Developer has big plans for State Farm site in Woodbury
One of Woodbury's most conspicuously vacant properties could be open for business this fall if a Twin Cities real estate developer has his way.
Wellington Management seeks to redevelop the State Farm Insurance building, with plans to bring 2,100 jobs to the location, which has sat empty since 2005.
Steve Wellington, president of Wellington Management, proposes renovating the 420,000 square-foot complex for multiple uses - including the addition of a major retailer - to the tune of $68 million.
He said plans call for an $18 million renovation he said is poised to house a Twin Cities-based financial institution, which he declined to name. Initial plans also call for a 150,000 square-foot retail location and a 200-unit senior housing facility with a memory care operation. Wellington has received a signed letter of intent from a senior housing developer, he said.
"I feel there is a real good opportunity to get that property moving," Wellington told the Woodbury Bulletin of the State Farm campus, located at Radio Drive and Interstate 94.
According to a Wellington news release, the retail location development would cost $20 million, while the senior complex comes with a $30 million price tag.
The would-be retailer is wholesale giant Costco, Wellington said. A Costco spokesperson could not be immediately reached for comment on the proposal, though Wellington said the retailer "doesn't intend to get drawn into the discussion" at the preliminary stage.
If all goes according to plan, the building would be renovated and occupied in "early fall," Wellington said.
A second phase of development - slated at $50 million - could site a 120-room hotel and three more office buildings on the State Farm campus, according to Wellington's plans.
Wellington said he will seek approval from Woodbury City Council to re-zone the property, which currently allows only office-related uses.
Council members are scheduled to discuss the State Farm property at Wednesday's workshop session.
Wellington said he is first "seeking general encouragement" from the council, which he said has thus far delivered mixed reviews to his proposal. He ultimately hopes to receive approval for mixed-use zoning at the property.
That won't come Wednesday, said City Administrator Clint Gridley.
He said council members will instead discuss "options and strategies" for marketing the State Farm site without specific reference to the Wellington proposal.
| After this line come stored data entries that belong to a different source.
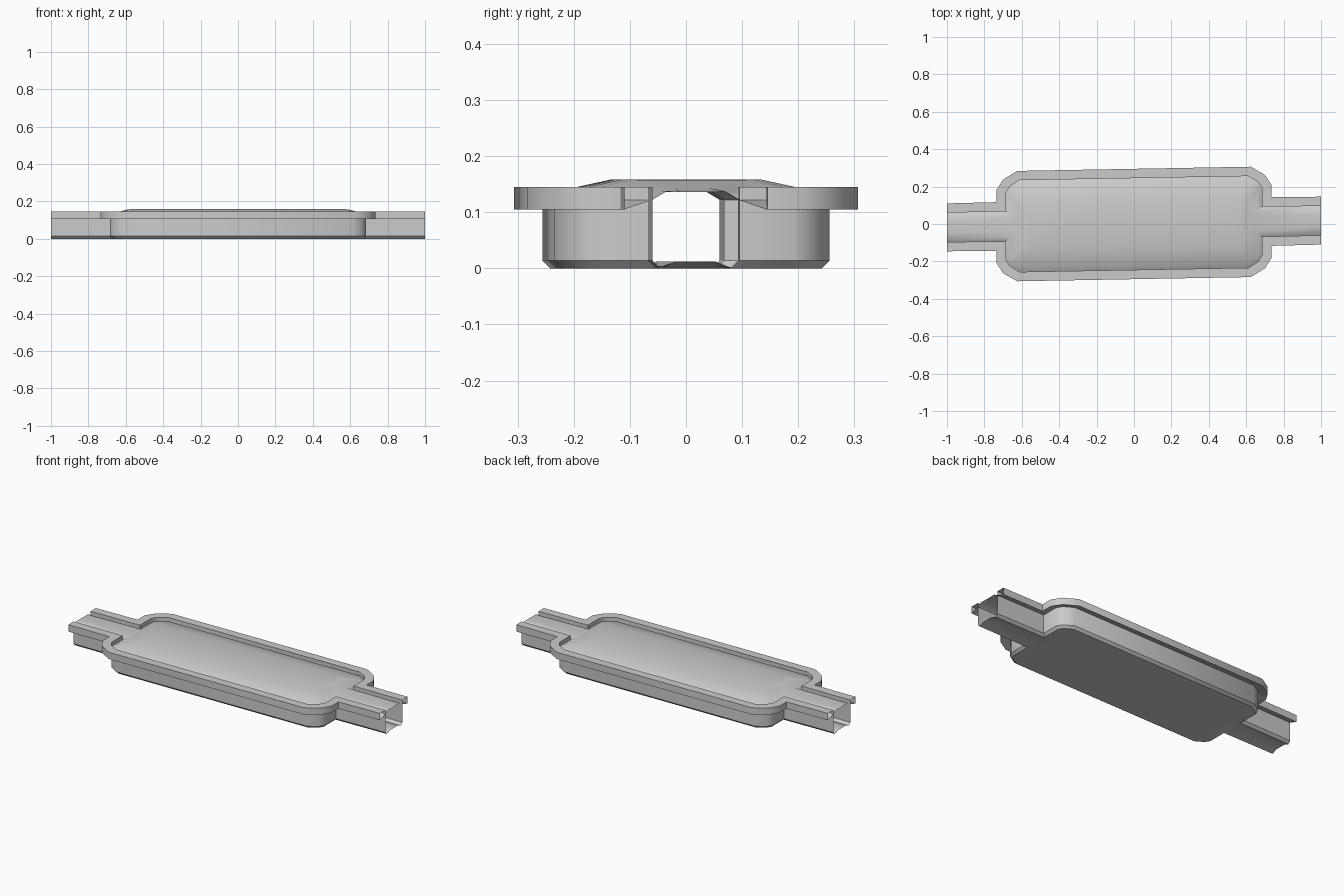
import bpy, bmesh, math
from mathutils import Vector

cube = bpy.data.objects.get("Cube")
if cube:
    bpy.data.objects.remove(cube, do_unlink=True)

# One plain grey for the whole vessel
grey = bpy.data.materials.new("plain_grey")
grey.use_nodes = True
colour = (0.6, 0.6, 0.6, 1)
grey.diffuse_color = colour
grey.node_tree.nodes["Principled BSDF"].inputs["Base Color"].default_value = colour

SKEW = 0.018  # the plan leans slightly along its length

# Rim outline, one quarter of the plan: pipe end, neck, rounded shoulder
quarter = [(1, .128), (.735, .13), (.735, .195), (.7, .25), (.625, .295)]
# Where the raised lid plateau and the flat floor begin, per outline point
plateau = [(1, .03, .136), (.63, .03, .143), (.59, .08, .157), (.575, .11, .158), (.55, .125, .158)]
floor = [(1, .035, .012), (.67, .04, .004), (.6, .12, 0), (.58, .15, 0), (.55, .17, 0)]


def both_ends(points):
    """Continue a quarter list from +x round to -x."""
    return points + [(-p[0], *p[1:]) for p in reversed(points)]


outline = [Vector(p) for p in both_ends(quarter)]


def inset(d, z):
    """Outline moved inward by d with mitred corners, at height z."""
    ring = []
    for i, p in enumerate(outline):
        sides = []
        for a, b in ((i - 1, i), (i, i + 1)):
            if a >= 0 and b < len(outline):
                t = (outline[b] - outline[a]).normalized()
                sides.append(Vector((-t.y, t.x)))
        if len(sides) == 1:
            ring.append((p.x, p.y - d, z))
        else:
            n = sides[0] + sides[1]
            q = p + n * (d / (1 + sides[0].dot(sides[1])))
            ring.append((q.x, q.y, z))
    return ring


def build(name, sheets, flip=False):
    """Skin each sheet, a list of lengthwise rings, with quads."""
    bm = bmesh.new()
    for rings in sheets:
        grid = [[bm.verts.new((x, y + SKEW * x, z)) for x, y, z in r] for r in rings]
        for r, s in zip(grid, grid[1:]):
            for i in range(len(r) - 1):
                f = bm.faces.new((r[i], r[i + 1], s[i + 1], s[i]))
                if flip:
                    f.normal_flip()
    mesh = bpy.data.meshes.new(name)
    bm.to_mesh(mesh)
    bm.free()
    mesh.materials.append(grey)
    obj = bpy.data.objects.new(name, mesh)
    bpy.context.collection.objects.link(obj)
    bpy.ops.object.select_all(action='DESELECT')
    obj.select_set(True)
    bpy.context.view_layer.objects.active = obj
    bpy.ops.object.shade_smooth_by_angle(angle=math.radians(38))
    return obj


def mirrored(rings):
    """The same rings on the front half, in reverse order."""
    return [[(x, -y, z) for x, y, z in r] for r in reversed(rings)]


# Lower tray: upright walls, chamfered bottom edge, floor
tray = [inset(.05, .122), inset(.05, .014), inset(.064, 0), both_ends(floor)]
build("tray", [tray + mirrored(tray)], flip=True)

# Hollow rim along each side, open at the pipe ends
rim = [inset(.05, .122), inset(0, .105), inset(0, .145), inset(.05, .145), inset(.05, .122)]
build("rim", [rim, mirrored(rim)])

# Domed lid, sunk just inside the rim
lid = [inset(.05, .122), inset(.075, .137), both_ends(plateau)]
build("lid", [lid + mirrored(lid)])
Gridley said that's because the city has only been notified of Wellington's concept plan and has not received a formal land-use request.
If a land-use request is made, the proposal would undergo extensive public hearings to address matters including traffic flow, environmental issues and storm water.
"That's not a small step," Gridley said of such land-use requests. "It's a big matter."
Wellington said he hopes council members don't see the proposal as a referendum on a potential Costco store.
"It really isn't," he said, noting that just 16 of the campus' 100 acres would be slated for retail development. "We need a basic zoning decision first."
Wellington said he would not be seeking public subsidy for the project.
State Farm is the owner of the property, though Wellington Management in August 2010 entered into a purchase agreement with the firm.
"We have deposited a substantial amount of earnest money, but we do not have a binding contractual obligation," he said in an e-mail to the Woodbury Bulletin.
Wellington said his company has negotiated an extension of the agreement and could purchase the property, but won't until zoning has been modified.
According to Wellington Management information, State Farm pays approximately $200,000 a month to keep the Woodbury property in its current condition. If a deal can't be reached on the development, Wellington said State Farm is considering demolishing the building due to cost concerns.
"We're feeling some urgency," he said, noting that his firm would "fold our tents and go away" without city approval.
Gridley said the city considers the State Farm site "a very important piece of property" and a gateway feature.
"Our first desire is to preserve the building," he said.
State Farm spokesperson Ann Avery said the company says demolition of the building "is not our preferred option."
"We would prefer to close on the sale," she said.
She declined to confirm how much State Farm pays on the building, saying the company "doesn't share cost-related" data.
Avery said the company had no comment on other aspects of the proposal.